Who is the No. 1 goalie for the Calgary Flames?

Roger Millions reports from Calgary where the Flames are faced with goaltending questions and whether they can repeat the success of last season.

Brad Treliving is playing his cards the same way as every general manager in every other sport.

If he were a baseball man, he’d be talking about a “closer by committee” scenario, speaking convincingly about how having so many good arms is actually a blessing. Someone will evolve into the crucial role as the most important reliever in the bullpen. Has to happen, right?

If he were a football man he would be effusing about how fortunate he is to have such “competition” for the starting quarterback role. Even in the face of that trusty old football adage, “If you’re telling me you have two No. 1 quarterbacks, that really means you don’t have any.”

Treliving is, of course, the general manager of the National Hockey League’s Calgary Flames, and he has an abundance of goaltenders. He just doesn’t have a No. 1.

The organizational pipeline is stocked with promise in 24-year-old Finn Joni Ortio, who is now waiver eligible and will stay with Calgary this season, college graduate Jon Gillies, slated to start at AHL Stockton this season, and junior Mason McDonald, a front runner to tend Canada’s nets at the World Juniors this Christmas.

But who gets the start on Opening Night for Calgary, where Ortio joins the returning tandem of Jonas Hiller and Karri Ramo?

“We’ll see how it all plays out,” a calm Treliving said Monday night in Edmonton, where he watched his Flames open their pre-season. “I’ve been in the other situation where you’re like, ‘Okay, who is going to stop the puck?’

“What I’ve found, the players usually sort it out,” he continued. “The good thing for us, to me, I think we’ve got depth at the position. Not only at this level, we’ve got a couple of kids coming.”

The Flames goaltending depth is unquestionable. But after a 2014-15 season where Hiller and Ramo seamlessly picked each other up as the other’s game began to wane, it’s the “right now” that is in question.

Hiller has the best pedigree, but it’s no secret the Flames are not enamoured with him as their No. 1. Hiller was being shopped at last year’s trade deadline, and then lost the nets to Ramo during the playoffs last season. So Treliving tried to trade him again at the draft.

The book on Ramo goes like this: He’s a true battler with high character, but his style is the opposite of economical. It’s our understanding the Flames like Ramo ahead of Hiller, but he is all over the place some nights, a goaltending method that is less acceptable today than ever.

Then there is Ortio.

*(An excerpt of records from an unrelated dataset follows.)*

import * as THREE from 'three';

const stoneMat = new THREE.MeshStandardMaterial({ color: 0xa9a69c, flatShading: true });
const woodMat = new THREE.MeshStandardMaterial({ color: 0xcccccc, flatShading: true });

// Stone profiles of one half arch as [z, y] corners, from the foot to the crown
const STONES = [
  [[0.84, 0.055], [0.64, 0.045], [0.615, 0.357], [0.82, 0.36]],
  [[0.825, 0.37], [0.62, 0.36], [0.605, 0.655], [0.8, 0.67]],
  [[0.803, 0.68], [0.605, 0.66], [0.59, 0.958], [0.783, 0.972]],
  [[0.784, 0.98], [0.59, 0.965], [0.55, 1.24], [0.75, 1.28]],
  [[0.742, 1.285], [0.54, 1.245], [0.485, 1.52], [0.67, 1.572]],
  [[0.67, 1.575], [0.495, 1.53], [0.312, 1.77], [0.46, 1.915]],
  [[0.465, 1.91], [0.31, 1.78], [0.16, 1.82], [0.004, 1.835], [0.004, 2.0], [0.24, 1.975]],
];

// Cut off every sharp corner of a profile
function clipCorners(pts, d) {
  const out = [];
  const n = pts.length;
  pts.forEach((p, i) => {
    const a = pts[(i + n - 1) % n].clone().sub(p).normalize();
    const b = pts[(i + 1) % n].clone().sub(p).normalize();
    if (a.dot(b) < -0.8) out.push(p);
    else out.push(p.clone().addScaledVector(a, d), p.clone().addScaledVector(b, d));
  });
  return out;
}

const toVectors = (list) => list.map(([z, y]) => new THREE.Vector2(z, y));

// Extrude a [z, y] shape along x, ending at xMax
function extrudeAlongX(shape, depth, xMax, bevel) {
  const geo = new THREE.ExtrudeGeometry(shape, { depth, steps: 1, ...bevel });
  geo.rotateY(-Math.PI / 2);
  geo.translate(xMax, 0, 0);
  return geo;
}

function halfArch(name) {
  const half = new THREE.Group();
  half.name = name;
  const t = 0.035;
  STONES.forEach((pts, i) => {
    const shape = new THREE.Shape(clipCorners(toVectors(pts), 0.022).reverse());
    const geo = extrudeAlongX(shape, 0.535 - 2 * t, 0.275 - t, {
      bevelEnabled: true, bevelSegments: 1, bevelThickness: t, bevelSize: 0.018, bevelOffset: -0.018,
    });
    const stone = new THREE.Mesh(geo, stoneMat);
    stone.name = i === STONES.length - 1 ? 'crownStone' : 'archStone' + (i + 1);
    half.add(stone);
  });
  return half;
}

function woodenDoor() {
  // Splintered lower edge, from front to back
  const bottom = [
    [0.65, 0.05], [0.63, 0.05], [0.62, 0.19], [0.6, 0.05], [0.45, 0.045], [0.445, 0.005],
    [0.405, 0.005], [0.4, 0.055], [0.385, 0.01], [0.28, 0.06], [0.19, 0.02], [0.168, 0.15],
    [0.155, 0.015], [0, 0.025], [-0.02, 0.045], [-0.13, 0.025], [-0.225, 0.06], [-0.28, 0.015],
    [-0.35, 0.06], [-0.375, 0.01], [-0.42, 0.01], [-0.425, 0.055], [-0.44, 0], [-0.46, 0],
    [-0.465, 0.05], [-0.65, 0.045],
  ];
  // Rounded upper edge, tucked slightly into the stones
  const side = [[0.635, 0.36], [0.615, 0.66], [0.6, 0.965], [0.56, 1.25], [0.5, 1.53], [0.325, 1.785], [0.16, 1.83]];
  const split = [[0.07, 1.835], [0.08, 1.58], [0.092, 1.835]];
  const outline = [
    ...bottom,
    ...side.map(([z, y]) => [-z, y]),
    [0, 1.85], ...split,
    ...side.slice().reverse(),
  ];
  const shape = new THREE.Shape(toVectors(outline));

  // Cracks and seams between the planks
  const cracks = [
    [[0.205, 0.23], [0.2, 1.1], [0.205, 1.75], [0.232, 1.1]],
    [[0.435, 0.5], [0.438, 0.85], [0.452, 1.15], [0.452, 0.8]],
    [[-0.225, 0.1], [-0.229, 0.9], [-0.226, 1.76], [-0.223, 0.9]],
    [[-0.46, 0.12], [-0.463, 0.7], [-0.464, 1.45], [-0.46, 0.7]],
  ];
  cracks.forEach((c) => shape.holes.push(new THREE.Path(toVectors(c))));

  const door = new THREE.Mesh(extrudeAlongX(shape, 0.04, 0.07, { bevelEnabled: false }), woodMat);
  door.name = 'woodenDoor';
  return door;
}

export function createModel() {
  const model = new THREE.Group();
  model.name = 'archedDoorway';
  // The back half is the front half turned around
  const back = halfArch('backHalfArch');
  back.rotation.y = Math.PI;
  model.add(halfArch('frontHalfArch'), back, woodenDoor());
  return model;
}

Calgary has waited a long time on the young Finn since drafting him in the sixth round of the 2009 draft. He played a five-game stretch last January for Calgary and won four of those games, allowing just five goals. But Ortio has just 15 NHL games on his resume.

Ortio looked like a young Miikka Kiprusoff during that January run, and now that he is waiver eligible there is no chance he’d clear waivers. Hiller has one year left on his deal at $4.5 million, yet rather than simply go with Hiller and Ortio this season; Treliving renewed Ramo for one year at $3.8 million in the off-season.

“If you look at it, they’re all in different stages,” Treliving said. “You have Hiller who has been a No. 1 in this league a long time. Rams has kind of made a name, he’s got some experience. And you’ve got the younger guy coming up. In a perfect world you want the big guy you can ride, but ultimately you want to have good goaltending on as many nights as you can get it. If it means it’s two guys, three guys… Whatever it is.”

Having said all of that, Treliving admits he’d rather not begin the season with three goalies. “I’ve never seen three work. You keep three if you have to. I’d prefer not to.”

So, what happens in Calgary’s nets over the next two weeks? Barring injury, here’s our take:

Ortio stays — period. He wouldn’t pass through waivers.

Ramo stays in Calgary as well. Head coach Bob Hartley prefers the elder Finn, and he’s likely a better stable mate and mentor for his young countryman Ortio, who still requires some grooming.

And Hiller? He’ll be heavily shopped as Treliving watches for injuries among NHL starters. The Flames would eat salary — it’s preferable to sending all $4.5 million to the minors — but they won’t keep three healthy goalies in Calgary.

Hiller can still play, but he’s overpriced at $4.5 million. If someone’s starter gets hurt, he’d be a nice fallback position at half the price.